“The goal is to provide learning through jobs and academics,” Kelly said. “JobUp is to assist students with the skills they need in their field prior to graduation. These are paid positions, which means that our students, who are mostly non-traditional, usually need to work. Now they do not have to decide — should I work or attend school? They can do both and build time of service with a company in their field.” 

JobUp also can be used by community residents and incumbent workers who are thinking of returning to school or enhancing their current skills with education and training, Kelly said.

Bray said MATC often sees students delay or even stop their education to pursue jobs that pay well. But by not completing their degree, those students can lose chances at longer-term wage growth and career advancement.

The JobUp Milwaukee program offers a chance for employers to engage untapped talent and provide a path to middle-skill positions in the future, Bray said. 

“We’re opening career pathways for our students,” Bray said.

And companies certainly need the help. According to projections, 60% of jobs in Milwaukee County require a degree beyond high school, but only 37% of the county’s adult population have a postsecondary degree. 

“We can’t rely on a pipeline of talent coming out of high schools to address that gap,” Bray said.

JobUp Milwaukee also offers the opportunity to provide under-represented groups greater access to innovation-economy jobs. The COVID-19 pandemic has exacerbated existing economic disparities for people of color in the region, Bray said. “This is a beneficial way for companies to ‘walk the talk,’ get involved with MATC and grow their diverse talent pipelines.” Fifty-five percent of MATC students identify as people of color.

YWCA Southeast Wisconsin is also a program partner and is providing diversity, equity and inclusion training to partnering employers in the business improvement districts.

“At this moment in time, companies need to look at changing the things they’ve done before and changing the status quo of how they get talent,” Bray said. “We believe it’s important to add co-op (education) to the mix. We have to throw everything at this.”

MATC leaders and program partners began envisioning this program just before the pandemic. After a successful pilot, a program scale-up beyond the two business improvement districts will be planned.
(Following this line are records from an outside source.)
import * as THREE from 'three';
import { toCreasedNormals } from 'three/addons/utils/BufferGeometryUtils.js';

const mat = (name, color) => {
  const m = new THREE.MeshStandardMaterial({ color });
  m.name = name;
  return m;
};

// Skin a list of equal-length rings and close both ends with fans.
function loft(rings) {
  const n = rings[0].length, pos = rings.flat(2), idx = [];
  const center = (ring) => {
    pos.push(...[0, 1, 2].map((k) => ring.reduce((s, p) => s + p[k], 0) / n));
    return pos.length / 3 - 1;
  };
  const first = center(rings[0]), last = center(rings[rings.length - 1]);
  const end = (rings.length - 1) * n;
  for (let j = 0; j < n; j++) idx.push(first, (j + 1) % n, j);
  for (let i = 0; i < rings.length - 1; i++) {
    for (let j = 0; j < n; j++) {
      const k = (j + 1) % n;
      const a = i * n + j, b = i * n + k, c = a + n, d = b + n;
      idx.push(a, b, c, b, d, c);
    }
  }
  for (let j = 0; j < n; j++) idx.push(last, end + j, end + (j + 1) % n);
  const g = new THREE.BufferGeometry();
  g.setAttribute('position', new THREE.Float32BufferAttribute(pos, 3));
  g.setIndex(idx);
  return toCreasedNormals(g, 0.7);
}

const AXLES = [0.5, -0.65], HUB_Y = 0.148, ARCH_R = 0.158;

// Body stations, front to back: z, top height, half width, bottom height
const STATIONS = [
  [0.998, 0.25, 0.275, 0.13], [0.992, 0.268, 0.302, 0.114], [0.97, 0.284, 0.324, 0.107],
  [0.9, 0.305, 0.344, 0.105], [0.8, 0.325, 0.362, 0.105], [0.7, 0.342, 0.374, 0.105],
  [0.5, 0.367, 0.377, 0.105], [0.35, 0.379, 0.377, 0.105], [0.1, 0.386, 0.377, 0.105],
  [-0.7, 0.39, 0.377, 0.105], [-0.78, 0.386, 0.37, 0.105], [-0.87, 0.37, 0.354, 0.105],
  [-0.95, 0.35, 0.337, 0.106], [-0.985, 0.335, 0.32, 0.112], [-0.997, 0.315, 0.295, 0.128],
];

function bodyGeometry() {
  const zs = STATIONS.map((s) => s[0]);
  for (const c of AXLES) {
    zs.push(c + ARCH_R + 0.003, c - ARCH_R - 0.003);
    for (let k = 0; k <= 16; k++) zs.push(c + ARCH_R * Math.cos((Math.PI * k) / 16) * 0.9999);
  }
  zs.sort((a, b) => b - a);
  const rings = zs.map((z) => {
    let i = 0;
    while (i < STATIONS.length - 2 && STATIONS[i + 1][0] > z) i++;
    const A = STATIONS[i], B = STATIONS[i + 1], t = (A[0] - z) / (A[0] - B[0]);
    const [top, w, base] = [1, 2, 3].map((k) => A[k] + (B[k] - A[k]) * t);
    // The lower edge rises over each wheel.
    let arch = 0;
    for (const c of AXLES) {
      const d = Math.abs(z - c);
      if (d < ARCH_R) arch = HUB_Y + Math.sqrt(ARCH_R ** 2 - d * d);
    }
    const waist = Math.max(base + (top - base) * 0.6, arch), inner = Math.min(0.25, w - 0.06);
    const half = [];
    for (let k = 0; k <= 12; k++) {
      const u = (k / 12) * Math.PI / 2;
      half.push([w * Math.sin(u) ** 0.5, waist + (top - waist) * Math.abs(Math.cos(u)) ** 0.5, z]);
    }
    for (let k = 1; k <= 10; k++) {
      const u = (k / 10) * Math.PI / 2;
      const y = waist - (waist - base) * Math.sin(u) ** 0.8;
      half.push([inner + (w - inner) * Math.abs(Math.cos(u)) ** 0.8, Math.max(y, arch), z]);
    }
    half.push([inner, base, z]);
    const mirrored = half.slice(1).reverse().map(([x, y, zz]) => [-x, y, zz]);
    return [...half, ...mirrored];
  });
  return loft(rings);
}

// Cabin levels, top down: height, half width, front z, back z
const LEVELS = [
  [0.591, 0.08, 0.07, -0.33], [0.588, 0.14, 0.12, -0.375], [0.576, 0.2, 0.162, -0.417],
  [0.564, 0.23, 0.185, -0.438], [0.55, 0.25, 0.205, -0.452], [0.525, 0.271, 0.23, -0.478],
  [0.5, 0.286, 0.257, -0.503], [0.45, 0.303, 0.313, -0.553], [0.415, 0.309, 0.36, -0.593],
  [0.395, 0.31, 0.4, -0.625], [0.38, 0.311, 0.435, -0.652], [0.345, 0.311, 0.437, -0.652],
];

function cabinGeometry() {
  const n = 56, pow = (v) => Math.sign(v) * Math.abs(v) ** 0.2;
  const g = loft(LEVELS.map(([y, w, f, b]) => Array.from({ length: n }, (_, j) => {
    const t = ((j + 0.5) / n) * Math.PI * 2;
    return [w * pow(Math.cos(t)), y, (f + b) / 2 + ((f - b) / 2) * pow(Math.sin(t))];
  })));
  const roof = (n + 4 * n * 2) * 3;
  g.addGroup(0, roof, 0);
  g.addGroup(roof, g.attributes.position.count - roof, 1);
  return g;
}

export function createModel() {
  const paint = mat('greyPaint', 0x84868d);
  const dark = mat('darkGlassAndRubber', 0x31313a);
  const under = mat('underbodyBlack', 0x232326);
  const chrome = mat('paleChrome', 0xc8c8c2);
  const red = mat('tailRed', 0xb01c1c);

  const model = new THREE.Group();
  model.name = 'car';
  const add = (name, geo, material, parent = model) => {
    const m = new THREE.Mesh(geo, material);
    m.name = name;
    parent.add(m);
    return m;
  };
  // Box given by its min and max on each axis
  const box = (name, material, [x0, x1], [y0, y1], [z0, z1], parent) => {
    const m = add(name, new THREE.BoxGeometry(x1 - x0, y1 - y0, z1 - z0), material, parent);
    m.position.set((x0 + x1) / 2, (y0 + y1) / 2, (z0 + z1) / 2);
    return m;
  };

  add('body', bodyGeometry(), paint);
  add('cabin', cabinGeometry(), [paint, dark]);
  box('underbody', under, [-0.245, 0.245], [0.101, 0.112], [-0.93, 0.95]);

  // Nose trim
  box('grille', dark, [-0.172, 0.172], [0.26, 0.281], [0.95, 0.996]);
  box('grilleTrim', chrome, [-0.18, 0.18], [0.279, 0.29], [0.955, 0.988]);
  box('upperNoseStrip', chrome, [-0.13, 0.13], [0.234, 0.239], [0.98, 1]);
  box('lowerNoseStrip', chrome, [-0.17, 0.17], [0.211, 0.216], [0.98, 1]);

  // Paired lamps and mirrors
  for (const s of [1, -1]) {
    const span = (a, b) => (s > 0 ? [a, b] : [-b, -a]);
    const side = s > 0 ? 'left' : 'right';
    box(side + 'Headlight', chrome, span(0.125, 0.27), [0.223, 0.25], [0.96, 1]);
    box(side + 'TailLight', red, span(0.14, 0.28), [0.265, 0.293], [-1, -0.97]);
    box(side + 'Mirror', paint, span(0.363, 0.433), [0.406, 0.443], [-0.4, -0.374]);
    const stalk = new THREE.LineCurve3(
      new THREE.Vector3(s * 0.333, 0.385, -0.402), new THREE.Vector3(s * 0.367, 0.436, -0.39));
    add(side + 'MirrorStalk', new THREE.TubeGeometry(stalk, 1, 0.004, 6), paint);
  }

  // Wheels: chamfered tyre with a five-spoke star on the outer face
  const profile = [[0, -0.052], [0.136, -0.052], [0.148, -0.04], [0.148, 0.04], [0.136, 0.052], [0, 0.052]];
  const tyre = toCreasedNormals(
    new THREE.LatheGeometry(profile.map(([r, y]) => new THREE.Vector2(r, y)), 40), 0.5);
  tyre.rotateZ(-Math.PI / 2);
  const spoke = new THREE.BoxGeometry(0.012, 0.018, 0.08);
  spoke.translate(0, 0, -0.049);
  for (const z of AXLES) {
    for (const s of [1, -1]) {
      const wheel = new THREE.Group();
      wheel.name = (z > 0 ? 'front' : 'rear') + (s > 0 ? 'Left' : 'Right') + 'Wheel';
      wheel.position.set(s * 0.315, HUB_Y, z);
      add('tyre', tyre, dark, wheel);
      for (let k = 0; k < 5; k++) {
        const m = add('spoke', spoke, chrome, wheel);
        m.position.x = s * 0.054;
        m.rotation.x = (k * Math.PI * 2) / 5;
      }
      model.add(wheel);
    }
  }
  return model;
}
The JobUp Milwaukee program was inspired by the Chicago Apprentice Network, an initiative driven by employers in conjunction with Chicago City Colleges, which grew during the past four years from three companies offering non-traditional apprenticeships in the professional services sector to more than 50 employers across 18 industries, offering more than 1,000 apprenticeships in Chicagoland.

For more information about MATC JobUp Milwaukee, contact us at or visit

Wisconsin’s largest technical college and one of the most diverse two-year institutions in the Midwest, Milwaukee Area Technical College is a key driver of southeastern Wisconsin’s economy and has provided innovative education in the region since 1912. More than 25,000 students per year attend the college’s four campuses and community-based sites or learn online. MATC offers affordable and accessible education and training opportunities that empower and transform lives in the community. The college offers more than 170 academic programs; and transfer options leading to bachelor’s degrees with more than 40 four-year colleges and universities. Overwhelmingly, MATC graduates build careers and businesses in southeastern Wisconsin. The college is accredited by the Higher Learning Commission.